(Editor's note: Long time readers may recall that from 2018 to 2021 I had written a fiction series called The Collapse, chronicling the experiences of an older man - Seneca - as the society around him started to dissolve in the not too distant future. The serial was written as a series of letters between the author, Seneca, and his friend, Lucilius (mirroring the design of Seneca's Letters From A Stoic). I made over 80 entries (located here) before stopping for no particularly good reason. With a new year comes many new things, including the reminder that - if for no other reason than the practice - I should pick up the story again.
As a short reminder, Seneca is now about a year following his initial sense of something going wrong (A Visitor) and about 9 months following the unraveling of the economy (No More Shopping). He is a retired widower living in the North of the United States (based on the climate). Beyond Lucilius his friend, other characters included Xerxes, a young man that has made himself a friend and helper, his girlfriend Statiera, and Statiera's mother. The story picks up just following Easter, where Seneca is keeping a promise to have a discussion with Statiera's mother about a Russian literary work.)
18 April 20XX +1
My Dear Lucilius:
It appears in fact that the Post Office was not just an illusion to my eye; young Xerxes informs me that in fact someone has taken up the space as to use as a central hub to the town for communications and as a meeting place.
It makes a certain sort of sense, of course: even with people like diligent Xerxes checking in on myself and others, there is not a common place for meetings (except for the store front we have used from time to time and is not really set up for anything other than group meetings) and the idea that we are “inviting people in” is still a bit too early in everyone’s mind, I suspect. Better to have a sort of neutral ground where nothing is revealed and people do not feel potentially threatened or exposed to others.
Who knows. It may be one of those fine young people with another wonderful idea to make something out of the wreck we seem to have constructed for ourselves.
Were you here, I suspect you take a sort of almost perverse pleasure in asking me about how things are progressing with Stateira’s mother.
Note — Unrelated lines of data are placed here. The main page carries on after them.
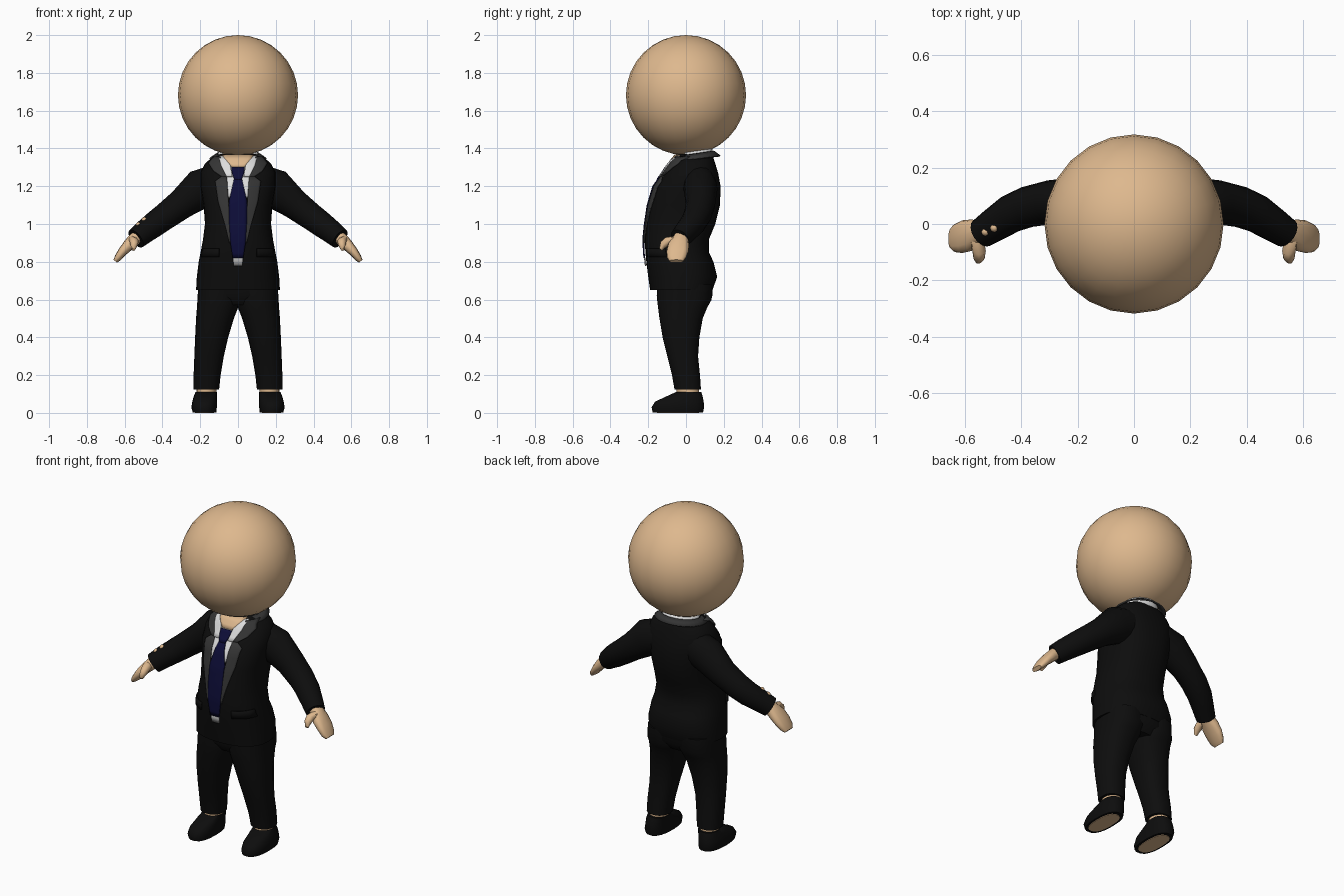
import bpy, bmesh, math
from mathutils import Vector as V

if "Cube" in bpy.data.objects:
    bpy.data.objects.remove(bpy.data.objects["Cube"])


def material(name, r, g, b):
    m = bpy.data.materials.new(name)
    m.diffuse_color = (r, g, b, 1)
    m.use_nodes = True
    m.node_tree.nodes["Principled BSDF"].inputs["Base Color"].default_value = m.diffuse_color
    return m


SKIN = material("skin", 0.73, 0.48, 0.27)
BLACK = material("black_cloth", 0.004, 0.004, 0.004)
GREY = material("lapel_grey", 0.035, 0.035, 0.035)
WHITE = material("shirt_white", 0.72, 0.72, 0.72)
NAVY = material("tie_navy", 0.004, 0.004, 0.04)
METAL = material("buckle_grey", 0.4, 0.4, 0.4)


def finish(name, bm, mat, angle=50):
    bmesh.ops.recalc_face_normals(bm, faces=bm.faces)
    me = bpy.data.meshes.new(name)
    bm.to_mesh(me)
    bm.free()
    me.materials.append(mat)
    ob = bpy.data.objects.new(name, me)
    bpy.context.collection.objects.link(ob)
    bpy.ops.object.select_all(action='DESELECT')
    ob.select_set(True)
    bpy.context.view_layer.objects.active = ob
    bpy.ops.object.shade_smooth_by_angle(angle=math.radians(angle))
    return ob


def spow(v, e):
    return math.copysign(abs(v) ** e, v)


def loft(name, rings, mat, n=16, p=2.0):
    """Closed skin through rings of (centre, half axis, half axis)."""
    bm = bmesh.new()
    loops = []
    for c, u, w in rings:
        angs = [2 * math.pi * i / n for i in range(n)]
        loops.append([bm.verts.new(V(c) + V(u) * spow(math.cos(a), 2 / p)
                                   + V(w) * spow(math.sin(a), 2 / p)) for a in angs])
    for a, b in zip(loops, loops[1:]):
        for i in range(n):
            bm.faces.new((a[i], a[(i + 1) % n], b[(i + 1) % n], b[i]))
    bm.faces.new(loops[0])
    bm.faces.new(loops[-1])
    return finish(name, bm, mat)


def stack(name, rows, mat, s=1, n=16, p=2.0):
    """Upright loft from rows of (z, x0, x1, y0, y1)."""
    return loft(name, [((s * (a + b) / 2, (c + d) / 2, z), ((b - a) / 2, 0, 0),
                        (0, (d - c) / 2, 0)) for z, a, b, c, d in rows], mat, n, p)


def sheet(name, grid, mat, thick=0.008):
    bm = bmesh.new()
    vs = [[bm.verts.new(p) for p in row] for row in grid]
    for a, b in zip(vs, vs[1:]):
        for i in range(len(a) - 1):
            bm.faces.new((a[i], a[i + 1], b[i + 1], b[i]))
    ob = finish(name, bm, mat)
    mod = ob.modifiers.new("thickness", 'SOLIDIFY')
    mod.thickness = thick
    mod.offset = 0


def lerp_rows(rows, z):
    for a, b in zip(rows, rows[1:]):
        if min(a[0], b[0]) <= z <= max(a[0], b[0]):
            t = (z - a[0]) / (b[0] - a[0])
            return [q + (r - q) * t for q, r in zip(a, b)]
    return rows[-1]


# Jacket body: z, half width, front y, back y
JACKET = [(0.65, 0.222, -0.19, 0.14), (0.72, 0.218, -0.2, 0.165), (0.8, 0.208, -0.21, 0.145),
          (0.85, 0.198, -0.215, 0.122), (0.92, 0.185, -0.218, 0.122), (1.0, 0.175, -0.21, 0.155),
          (1.1, 0.182, -0.195, 0.18), (1.2, 0.2, -0.165, 0.183), (1.27, 0.2, -0.115, 0.17),
          (1.32, 0.175, -0.085, 0.155), (1.35, 0.14, -0.065, 0.145), (1.37, 0.1, -0.045, 0.13)]
POWER = 2.4
stack("jacket", [(z, -w, w, a, b) for z, w, a, b in JACKET], BLACK, n=28, p=POWER)


def front_y(x, z):
    _, w, a, b = lerp_rows(JACKET, z)
    k = max(0.0, 1 - (min(abs(x), w) / w) ** POWER) ** (1 / POWER)
    return (a + b) / 2 - (b - a) / 2 * k


def plate(name, rows, mat, off, s=1, cols=6, thick=0.008):
    """Thin panel following the jacket front, from rows of (z, x0, x1)."""
    grid = []
    for a, b in zip(rows, rows[1:]):
        k = max(1, math.ceil(abs(a[0] - b[0]) / 0.03))
        grid += [[q + (r - q) * i / k for q, r in zip(a, b)] for i in range(k)]
    grid.append(rows[-1])
    sheet(name, [[(s * (a + (b - a) * i / cols), front_y(a + (b - a) * i / cols, z) - off, z)
                  for i in range(cols + 1)] for z, a, b in grid], mat, thick)


# Shirt, throat, tie and buckle
plate("shirt_front", [(1.355, -0.09, 0.09), (1.25, -0.075, 0.075), (1.14, -0.055, 0.055)], WHITE, 0.002)
plate("throat", [(1.365, -0.085, 0.085), (1.34, -0.075, 0.075), (1.3, -0.03, 0.03)], SKIN, 0.007)
plate("tie_blade", [(1.25, -0.018, 0.018), (1.12, -0.047, 0.047), (1.0, -0.046, 0.046),
                    (0.9, -0.04, 0.04), (0.82, -0.028, 0.028)], NAVY, 0.009)
plate("tie_knot", [(1.3, -0.035, 0.035), (1.27, -0.032, 0.032), (1.235, -0.018, 0.018)], NAVY, 0.013)
plate("belt_buckle", [(0.822, -0.026, 0.026), (0.778, -0.024, 0.024)], METAL, 0.006)


# Collars wrapping the back of the neck
def collar(name, r0, z0, r1, z1, mat):
    angs = [math.radians(-35 + 250 * i / 20) for i in range(21)]
    sheet(name, [[(r * math.cos(a), 0.045 + 0.9 * r * math.sin(a), z + 0.015 * math.sin(a))
                  for a in angs] for r, z in ((r0, z0), (r1, z1))], mat)


collar("shirt_collar", 0.1, 1.385, 0.108, 1.335, WHITE)
collar("jacket_collar", 0.112, 1.37, 0.15, 1.345, GREY)

# Head and neck
bm = bmesh.new()
bmesh.ops.create_uvsphere(bm, u_segments=24, v_segments=16, radius=0.318)
bmesh.ops.translate(bm, verts=bm.verts, vec=(0, 0, 1.682))
finish("head", bm, SKIN)
stack("neck", [(1.28, -0.085, 0.085, -0.045, 0.125), (1.45, -0.085, 0.085, -0.05, 0.12)], SKIN)

# Hips under the jacket
stack("trouser_hips", [(0.57, -0.17, 0.17, -0.12, 0.1), (0.62, -0.21, 0.21, -0.155, 0.14),
                       (0.7, -0.205, 0.205, -0.15, 0.14)], BLACK, p=2.4)

for s, side in ((1, "left"), (-1, "right")):
    # Lapels, shirt collar points and pocket flaps
    plate(side + "_collar_point", [(1.355, 0.088, 0.13), (1.32, 0.088, 0.155), (1.28, 0.075, 0.13),
                                   (1.25, 0.062, 0.085)], GREY, 0.009, s)
    plate(side + "_lapel", [(1.255, 0.06, 0.08), (1.225, 0.057, 0.12), (1.12, 0.05, 0.105),
                            (1.0, 0.044, 0.07), (0.9, 0.038, 0.046)], GREY, 0.007, s)
    plate(side + "_shirt_point", [(1.36, 0.082, 0.1), (1.31, 0.04, 0.09), (1.25, 0.03, 0.06)],
          WHITE, 0.012, s)
    plate(side + "_pocket_flap", [(0.87, 0.1, 0.188), (0.825, 0.1, 0.198)], BLACK, 0.006, s)

    # Sleeve
    arm = [((0.1, 0.07, 1.22), 0.085, 0.1), ((0.2, 0.077, 1.185), 0.09, 0.105),
           ((0.3, 0.077, 1.105), 0.078, 0.08), ((0.38, 0.06, 1.045), 0.073, 0.073),
           ((0.44, 0.035, 1.0), 0.068, 0.068), ((0.5, -0.005, 0.955), 0.06, 0.062),
           ((0.54, -0.032, 0.922), 0.054, 0.057)]
    rings = []
    for i, (c, ry, rz) in enumerate(arm):
        d = (V(arm[min(i + 1, 6)][0]) - V(arm[max(i - 1, 0)][0])).normalized()
        u = V((-d.y, d.x, 0)).normalized()
        w = d.cross(u)
        f = V((s, 1, 1))
        rings.append((V(c) * f, u * ry * f, w * rz * f))
    loft(side + "_sleeve", rings, BLACK)

    # Hand and thumb
    palm = [((0.515, -0.02, 0.95), 0.036, 0.032), ((0.55, -0.03, 0.918), 0.042, 0.034),
            ((0.578, -0.04, 0.89), 0.056, 0.031), ((0.61, -0.045, 0.855), 0.058, 0.025),
            ((0.635, -0.05, 0.822), 0.05, 0.02), ((0.65, -0.052, 0.803), 0.035, 0.012)]
    loft(side + "_hand", [((s * c[0], c[1], c[2]), (0, a, 0), (s * 0.73 * t, 0, 0.68 * t))
                          for c, a, t in palm], SKIN, n=12, p=2.5)
    thumb = [((0.56, -0.05, 0.915), 0.026), ((0.55, -0.095, 0.91), 0.024),
             ((0.55, -0.122, 0.89), 0.02), ((0.553, -0.135, 0.866), 0.01)]
    loft(side + "_thumb", [((s * c[0], c[1], c[2]), (s * r, 0, 0), (0, -r * 0.6, r * 0.8))
                           for c, r in thumb], SKIN, n=8)

    # Trouser leg, ankle, shoe and sole
    stack(side + "_trouser_leg",
          [(0.125, 0.1, 0.235, -0.062, 0.08), (0.2, 0.092, 0.235, -0.075, 0.075),
           (0.3, 0.075, 0.231, -0.1, 0.065), (0.4, 0.052, 0.227, -0.125, 0.072),
           (0.5, 0.022, 0.222, -0.142, 0.09), (0.56, -0.002, 0.217, -0.15, 0.115),
           (0.6, -0.01, 0.215, -0.155, 0.138), (0.68, -0.01, 0.21, -0.155, 0.14)],
          BLACK, s, n=18, p=2.4)
    stack(side + "_ankle", [(0.07, 0.115, 0.22, -0.05, 0.07), (0.15, 0.115, 0.22, -0.05, 0.07)], SKIN, s)
    stack(side + "_shoe",
          [(0.003, 0.115, 0.24, -0.178, 0.092), (0.03, 0.112, 0.247, -0.184, 0.098),
           (0.06, 0.112, 0.242, -0.165, 0.095), (0.085, 0.112, 0.235, -0.11, 0.09),
           (0.11, 0.112, 0.225, -0.055, 0.082)], BLACK, s, n=18, p=2.5)
    stack(side + "_sole", [(0, 0.128, 0.228, -0.155, 0.07), (0.006, 0.128, 0.228, -0.155, 0.07)],
          SKIN, s, n=18, p=2.5)

# Cuff buttons on one sleeve
for i, pos in enumerate(((-0.527, -0.028, 0.995), (-0.496, -0.014, 1.022))):
    bm = bmesh.new()
    bmesh.ops.create_uvsphere(bm, u_segments=8, v_segments=6, radius=0.015)
    bmesh.ops.translate(bm, verts=bm.verts, vec=pos)
    finish("cuff_button_%d" % (i + 1), bm, SKIN)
Turnabout is fair play, I suppose; after all, I bothered you all those years about your own dating life (to no avail, I might note; it appears civilization truly had to collapse in order to get you out)! I believe what I supposed to write here is “swimmingly”, as post-Easter we had our first “book club”. You might remember that she also had an interest in Dostoevsky, which happily coincided with one of the last large book purchases I made. We met to discuss his work Notes From Underground.
Frankly, I wish we had started with something else.
Notes From Underground is a psychological study by Dostoevsky of the bleaker side of human nature (I think – I really have no firm idea). The narrator – he is never named – is reflecting on his life as a minor bureaucrat in the service of the Tsar in 1840’s Russia. He is a mendacious individual: mean-spirited, angry, trying to delve into his character yet undercutting his own ruminations. The first half of the book is ruminations on his life and the nature of things; the second half – “On The Wetness of Snow” – relates an incident that had happened to him 20 years ago at a dinner, which – rather awkwardly given the circumstances of the meeting – involved him going to a brothel.
I can barely imagine discussing this with anyone, let alone with an attractive woman in her 40’s whom I have met a handful of times previous. And yes, I can hear you laughing from here.
She, apparently had read the book previously and as it turns out, was looking forward as much to my reaction and attempts to discuss the book as she was to the actual discussion. Apparently I filled both dance cards: my comments were rated as “insightful” and my attempted discussion on the nature of why a man might want to go to a brothel was rated as “humorous, and perhaps “slightly honest”.
We have agreed that our next session will be something from Tolstoy’s short stories, which are less...”controversial”… and perhaps more in line with a male/female discussion.
I hope. I am reviewing my Tolstoy short stories now to find one that I am sure meets the criteria.
Even now, Lucilius, life continues to surprise me. Which I count as a good thing.
Your Obedient Servant,